Compare Dan Cox to Michael Cox, who is a member of the Boston Police Department. Officer Cox, who is Black, was working undercover in plainclothes in January 1995 when his fellow officers mistook him for a homicide suspect and severely beat him. They left him unconscious and bleeding after realizing who he was. The matter was covered up by the “blue wall of silence,” where officers shield one another from accountability. Cox spent four years fighting his department in court before any of his assailants were punished while being shunned and targeted for harassment. He would eventually receive $1.25 million in damages and legal fees from the city.
“After this incident happened, I had a choice — either quit or stay, and I chose to stay, because I believe in policing in a community-friendly way,” Cox said. “And I know the men and women that I work with believe in that same thing, too.”
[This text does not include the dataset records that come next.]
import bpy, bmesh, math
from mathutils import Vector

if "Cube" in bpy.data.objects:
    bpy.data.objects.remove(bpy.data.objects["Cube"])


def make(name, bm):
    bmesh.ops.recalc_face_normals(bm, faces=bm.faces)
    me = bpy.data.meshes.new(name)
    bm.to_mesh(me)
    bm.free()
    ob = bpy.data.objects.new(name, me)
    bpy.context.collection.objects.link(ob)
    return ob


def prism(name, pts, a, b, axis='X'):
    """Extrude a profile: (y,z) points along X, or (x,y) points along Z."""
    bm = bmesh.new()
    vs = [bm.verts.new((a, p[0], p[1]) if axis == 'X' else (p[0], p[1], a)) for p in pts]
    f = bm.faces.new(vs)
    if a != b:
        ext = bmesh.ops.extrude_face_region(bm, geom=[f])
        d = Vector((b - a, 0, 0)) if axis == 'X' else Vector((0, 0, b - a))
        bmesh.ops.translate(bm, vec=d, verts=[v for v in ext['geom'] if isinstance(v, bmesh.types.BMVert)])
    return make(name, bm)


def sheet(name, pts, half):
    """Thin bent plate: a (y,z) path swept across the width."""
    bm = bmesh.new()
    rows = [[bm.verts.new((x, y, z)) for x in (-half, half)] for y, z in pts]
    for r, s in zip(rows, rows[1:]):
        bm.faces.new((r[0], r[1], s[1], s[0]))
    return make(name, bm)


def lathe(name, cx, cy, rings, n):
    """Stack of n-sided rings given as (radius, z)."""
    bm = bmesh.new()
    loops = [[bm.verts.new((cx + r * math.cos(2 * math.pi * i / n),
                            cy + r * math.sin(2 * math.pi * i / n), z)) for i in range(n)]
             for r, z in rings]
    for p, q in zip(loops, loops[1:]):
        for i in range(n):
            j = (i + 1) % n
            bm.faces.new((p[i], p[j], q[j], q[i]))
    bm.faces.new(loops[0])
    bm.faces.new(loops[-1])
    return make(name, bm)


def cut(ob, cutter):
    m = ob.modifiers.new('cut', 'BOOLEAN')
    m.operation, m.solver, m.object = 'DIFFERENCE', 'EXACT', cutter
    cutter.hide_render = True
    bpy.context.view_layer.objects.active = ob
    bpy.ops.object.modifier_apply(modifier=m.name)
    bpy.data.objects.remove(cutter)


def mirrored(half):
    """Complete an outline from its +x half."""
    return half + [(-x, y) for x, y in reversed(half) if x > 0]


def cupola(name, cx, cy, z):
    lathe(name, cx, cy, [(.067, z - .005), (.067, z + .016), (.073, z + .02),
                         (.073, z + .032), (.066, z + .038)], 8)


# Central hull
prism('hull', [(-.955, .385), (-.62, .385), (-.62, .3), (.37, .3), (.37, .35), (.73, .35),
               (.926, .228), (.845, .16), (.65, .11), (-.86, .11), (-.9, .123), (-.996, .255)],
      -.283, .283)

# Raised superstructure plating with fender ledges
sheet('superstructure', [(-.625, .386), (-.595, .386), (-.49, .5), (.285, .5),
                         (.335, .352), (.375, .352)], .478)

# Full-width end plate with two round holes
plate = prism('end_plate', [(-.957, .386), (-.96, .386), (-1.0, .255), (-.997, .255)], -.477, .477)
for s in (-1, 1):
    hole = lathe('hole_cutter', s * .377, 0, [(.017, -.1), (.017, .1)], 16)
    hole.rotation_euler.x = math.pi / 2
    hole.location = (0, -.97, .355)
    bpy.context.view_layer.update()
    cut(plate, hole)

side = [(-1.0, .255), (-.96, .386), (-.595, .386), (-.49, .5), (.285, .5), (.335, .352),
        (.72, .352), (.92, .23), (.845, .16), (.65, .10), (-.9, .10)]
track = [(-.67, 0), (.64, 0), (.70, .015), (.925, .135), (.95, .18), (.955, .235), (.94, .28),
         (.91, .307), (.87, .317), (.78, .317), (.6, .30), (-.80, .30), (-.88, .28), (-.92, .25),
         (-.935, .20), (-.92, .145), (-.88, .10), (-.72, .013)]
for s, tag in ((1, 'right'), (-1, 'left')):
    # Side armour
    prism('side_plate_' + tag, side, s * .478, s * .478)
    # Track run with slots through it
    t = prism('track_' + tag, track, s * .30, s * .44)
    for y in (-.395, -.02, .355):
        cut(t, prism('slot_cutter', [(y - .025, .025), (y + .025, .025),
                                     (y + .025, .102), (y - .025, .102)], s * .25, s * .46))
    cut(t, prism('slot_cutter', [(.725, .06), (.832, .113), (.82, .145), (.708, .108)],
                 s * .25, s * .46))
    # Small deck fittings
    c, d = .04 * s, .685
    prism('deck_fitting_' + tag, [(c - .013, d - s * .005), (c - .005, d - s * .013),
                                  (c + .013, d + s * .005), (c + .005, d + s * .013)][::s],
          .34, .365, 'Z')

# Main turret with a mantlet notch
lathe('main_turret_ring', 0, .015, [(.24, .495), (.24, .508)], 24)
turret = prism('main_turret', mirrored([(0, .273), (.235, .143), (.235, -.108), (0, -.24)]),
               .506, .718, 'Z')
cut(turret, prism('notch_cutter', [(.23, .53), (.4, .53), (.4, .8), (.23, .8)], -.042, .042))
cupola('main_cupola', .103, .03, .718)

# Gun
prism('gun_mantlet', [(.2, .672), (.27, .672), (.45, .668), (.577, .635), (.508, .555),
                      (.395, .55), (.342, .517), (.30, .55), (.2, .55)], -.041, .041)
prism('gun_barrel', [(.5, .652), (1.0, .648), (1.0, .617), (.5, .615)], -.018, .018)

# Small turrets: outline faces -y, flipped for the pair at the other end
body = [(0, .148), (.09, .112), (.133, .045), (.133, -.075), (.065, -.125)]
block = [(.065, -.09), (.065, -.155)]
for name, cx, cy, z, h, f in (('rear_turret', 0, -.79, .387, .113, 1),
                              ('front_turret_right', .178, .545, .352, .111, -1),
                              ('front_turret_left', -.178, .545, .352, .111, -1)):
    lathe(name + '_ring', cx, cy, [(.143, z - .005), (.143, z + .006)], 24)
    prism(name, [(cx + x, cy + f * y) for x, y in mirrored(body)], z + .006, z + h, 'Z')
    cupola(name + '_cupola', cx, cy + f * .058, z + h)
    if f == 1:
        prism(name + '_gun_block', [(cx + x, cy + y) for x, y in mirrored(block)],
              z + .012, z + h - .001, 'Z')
Cox rose through the ranks within the department for over 30 years, only to leave to become chief of police in Ann Arbor, Michigan. The Boston native, who exemplifies a true public servant with decency, honor and courage, recently returned home to become Boston’s next police commissioner. If the U.S. Senate members had the courage of a Michael Cox during the first impeachment of Donald Trump, Jan. 6 would not have occurred.
David W. Marshall is the founder of the faith-based organization, TRB: The Reconciled Body, and author of the book God Bless Our Divided America. He can be reached at www.davidwmarshallauthor.com.